Take the line that contains "0.38, Z0, Z1)" as the first line and the last line of the records as the end. Please set down everything in that range exactly.

■ SOURCE INFORMATION ■

•••••

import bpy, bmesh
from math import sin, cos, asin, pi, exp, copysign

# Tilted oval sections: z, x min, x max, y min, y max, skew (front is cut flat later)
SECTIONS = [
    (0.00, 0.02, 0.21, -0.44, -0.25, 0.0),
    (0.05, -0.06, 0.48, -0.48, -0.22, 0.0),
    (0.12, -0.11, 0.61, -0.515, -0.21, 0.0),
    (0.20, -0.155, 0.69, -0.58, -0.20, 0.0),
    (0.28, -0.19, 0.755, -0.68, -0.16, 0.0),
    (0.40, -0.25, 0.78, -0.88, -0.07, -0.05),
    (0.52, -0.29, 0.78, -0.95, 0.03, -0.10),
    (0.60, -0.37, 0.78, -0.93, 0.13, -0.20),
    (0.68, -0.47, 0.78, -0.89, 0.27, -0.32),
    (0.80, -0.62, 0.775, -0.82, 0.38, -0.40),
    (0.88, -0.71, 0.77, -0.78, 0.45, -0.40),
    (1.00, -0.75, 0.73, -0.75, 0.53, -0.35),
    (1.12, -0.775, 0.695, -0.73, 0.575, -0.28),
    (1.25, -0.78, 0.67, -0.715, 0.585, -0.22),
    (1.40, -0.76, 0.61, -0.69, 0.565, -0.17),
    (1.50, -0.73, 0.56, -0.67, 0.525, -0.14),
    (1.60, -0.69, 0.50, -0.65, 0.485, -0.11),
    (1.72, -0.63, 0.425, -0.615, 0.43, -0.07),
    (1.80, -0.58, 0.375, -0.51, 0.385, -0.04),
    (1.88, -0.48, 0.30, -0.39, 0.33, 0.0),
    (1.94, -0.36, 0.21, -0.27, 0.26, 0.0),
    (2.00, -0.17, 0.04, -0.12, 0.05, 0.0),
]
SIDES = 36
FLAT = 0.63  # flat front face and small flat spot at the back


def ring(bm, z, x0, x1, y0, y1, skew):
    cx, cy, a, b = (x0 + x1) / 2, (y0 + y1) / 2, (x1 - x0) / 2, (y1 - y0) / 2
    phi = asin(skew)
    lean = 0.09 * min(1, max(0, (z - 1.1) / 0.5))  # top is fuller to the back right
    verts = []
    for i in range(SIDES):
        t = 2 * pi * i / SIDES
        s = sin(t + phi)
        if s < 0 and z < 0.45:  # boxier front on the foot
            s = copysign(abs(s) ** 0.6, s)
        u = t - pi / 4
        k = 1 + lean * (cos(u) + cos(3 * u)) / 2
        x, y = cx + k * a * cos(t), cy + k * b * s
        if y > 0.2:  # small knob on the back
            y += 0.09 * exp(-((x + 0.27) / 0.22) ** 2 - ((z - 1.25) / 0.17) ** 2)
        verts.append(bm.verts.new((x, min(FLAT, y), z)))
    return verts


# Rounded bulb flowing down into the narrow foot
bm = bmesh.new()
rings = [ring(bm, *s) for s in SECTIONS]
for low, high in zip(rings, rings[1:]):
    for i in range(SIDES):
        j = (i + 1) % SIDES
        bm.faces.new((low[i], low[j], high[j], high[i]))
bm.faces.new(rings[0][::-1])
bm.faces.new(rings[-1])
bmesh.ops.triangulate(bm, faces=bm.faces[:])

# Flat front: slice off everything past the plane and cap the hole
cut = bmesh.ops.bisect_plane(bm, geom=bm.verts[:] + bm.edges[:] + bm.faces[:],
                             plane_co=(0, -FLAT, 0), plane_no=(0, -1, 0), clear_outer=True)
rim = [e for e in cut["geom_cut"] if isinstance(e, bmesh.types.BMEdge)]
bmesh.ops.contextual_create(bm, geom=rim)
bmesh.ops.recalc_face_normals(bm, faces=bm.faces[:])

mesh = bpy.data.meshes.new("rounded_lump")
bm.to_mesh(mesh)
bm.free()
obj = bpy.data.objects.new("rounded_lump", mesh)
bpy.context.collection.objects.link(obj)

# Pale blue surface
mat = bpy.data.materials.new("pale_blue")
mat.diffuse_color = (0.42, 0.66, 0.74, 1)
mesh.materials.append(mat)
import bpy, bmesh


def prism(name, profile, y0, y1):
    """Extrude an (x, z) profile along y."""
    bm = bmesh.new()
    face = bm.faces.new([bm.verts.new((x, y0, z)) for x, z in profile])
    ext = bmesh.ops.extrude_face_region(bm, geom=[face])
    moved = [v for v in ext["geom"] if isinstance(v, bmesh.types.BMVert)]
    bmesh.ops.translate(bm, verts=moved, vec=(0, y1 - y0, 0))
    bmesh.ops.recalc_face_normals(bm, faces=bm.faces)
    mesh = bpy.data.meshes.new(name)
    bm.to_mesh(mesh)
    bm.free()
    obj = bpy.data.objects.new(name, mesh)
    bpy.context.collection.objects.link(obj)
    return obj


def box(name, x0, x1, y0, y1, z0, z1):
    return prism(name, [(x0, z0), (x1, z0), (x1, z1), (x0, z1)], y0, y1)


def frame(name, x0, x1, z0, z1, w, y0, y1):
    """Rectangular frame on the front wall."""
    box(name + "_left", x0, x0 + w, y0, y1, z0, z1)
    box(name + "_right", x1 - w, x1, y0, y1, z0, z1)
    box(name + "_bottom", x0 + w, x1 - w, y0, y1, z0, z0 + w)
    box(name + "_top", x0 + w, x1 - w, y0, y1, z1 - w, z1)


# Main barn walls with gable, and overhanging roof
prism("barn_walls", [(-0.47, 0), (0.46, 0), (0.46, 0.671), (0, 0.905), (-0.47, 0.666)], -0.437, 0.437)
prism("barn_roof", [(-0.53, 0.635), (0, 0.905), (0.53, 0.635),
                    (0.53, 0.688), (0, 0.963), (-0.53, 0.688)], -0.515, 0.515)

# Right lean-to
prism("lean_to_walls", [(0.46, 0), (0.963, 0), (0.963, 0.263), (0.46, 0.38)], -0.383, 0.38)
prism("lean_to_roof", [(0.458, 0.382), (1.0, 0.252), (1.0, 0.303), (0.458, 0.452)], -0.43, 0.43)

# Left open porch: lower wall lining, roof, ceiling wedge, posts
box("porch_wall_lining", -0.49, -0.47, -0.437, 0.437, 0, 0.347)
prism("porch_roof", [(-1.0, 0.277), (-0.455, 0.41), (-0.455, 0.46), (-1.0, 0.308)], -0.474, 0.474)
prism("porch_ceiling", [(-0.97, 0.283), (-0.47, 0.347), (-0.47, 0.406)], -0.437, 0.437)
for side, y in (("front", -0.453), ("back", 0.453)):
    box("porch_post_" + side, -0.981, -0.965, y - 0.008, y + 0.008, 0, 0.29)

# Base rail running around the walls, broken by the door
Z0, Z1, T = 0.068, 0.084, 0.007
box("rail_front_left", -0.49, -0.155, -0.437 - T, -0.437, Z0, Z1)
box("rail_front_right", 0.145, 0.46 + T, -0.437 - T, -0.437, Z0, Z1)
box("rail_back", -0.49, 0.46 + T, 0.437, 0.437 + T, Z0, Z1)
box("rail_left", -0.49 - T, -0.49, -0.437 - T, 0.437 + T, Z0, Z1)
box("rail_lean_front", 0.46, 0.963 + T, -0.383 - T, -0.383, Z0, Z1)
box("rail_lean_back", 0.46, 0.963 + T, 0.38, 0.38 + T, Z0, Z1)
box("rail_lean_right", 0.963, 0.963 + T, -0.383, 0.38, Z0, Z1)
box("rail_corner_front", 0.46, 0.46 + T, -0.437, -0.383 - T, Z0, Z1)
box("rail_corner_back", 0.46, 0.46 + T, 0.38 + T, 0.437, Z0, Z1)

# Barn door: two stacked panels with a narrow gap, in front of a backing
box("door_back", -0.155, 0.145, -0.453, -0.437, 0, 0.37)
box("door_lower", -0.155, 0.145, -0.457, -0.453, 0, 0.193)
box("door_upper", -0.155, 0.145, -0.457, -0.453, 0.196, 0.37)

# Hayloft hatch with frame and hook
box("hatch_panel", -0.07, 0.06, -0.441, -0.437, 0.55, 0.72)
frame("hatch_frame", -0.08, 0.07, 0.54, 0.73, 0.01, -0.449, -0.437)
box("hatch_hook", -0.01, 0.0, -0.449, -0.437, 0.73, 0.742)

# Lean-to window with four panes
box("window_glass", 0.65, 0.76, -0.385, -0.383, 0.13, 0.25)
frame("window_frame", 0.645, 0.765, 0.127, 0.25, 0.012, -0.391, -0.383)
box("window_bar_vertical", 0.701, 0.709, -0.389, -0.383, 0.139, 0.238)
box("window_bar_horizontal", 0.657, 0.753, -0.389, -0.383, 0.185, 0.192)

•••••

■ RESULT OF THIS EXERCISE ■
box("rail_lean_right", 0.963, 0.963 + T, -0.383, 0.38, Z0, Z1)
box("rail_corner_front", 0.46, 0.46 + T, -0.437, -0.383 - T, Z0, Z1)
box("rail_corner_back", 0.46, 0.46 + T, 0.38 + T, 0.437, Z0, Z1)

# Barn door: two stacked panels with a narrow gap, in front of a backing
box("door_back", -0.155, 0.145, -0.453, -0.437, 0, 0.37)
box("door_lower", -0.155, 0.145, -0.457, -0.453, 0, 0.193)
box("door_upper", -0.155, 0.145, -0.457, -0.453, 0.196, 0.37)

# Hayloft hatch with frame and hook
box("hatch_panel", -0.07, 0.06, -0.441, -0.437, 0.55, 0.72)
frame("hatch_frame", -0.08, 0.07, 0.54, 0.73, 0.01, -0.449, -0.437)
box("hatch_hook", -0.01, 0.0, -0.449, -0.437, 0.73, 0.742)

# Lean-to window with four panes
box("window_glass", 0.65, 0.76, -0.385, -0.383, 0.13, 0.25)
frame("window_frame", 0.645, 0.765, 0.127, 0.25, 0.012, -0.391, -0.383)
box("window_bar_vertical", 0.701, 0.709, -0.389, -0.383, 0.139, 0.238)
box("window_bar_horizontal", 0.657, 0.753, -0.389, -0.383, 0.185, 0.192)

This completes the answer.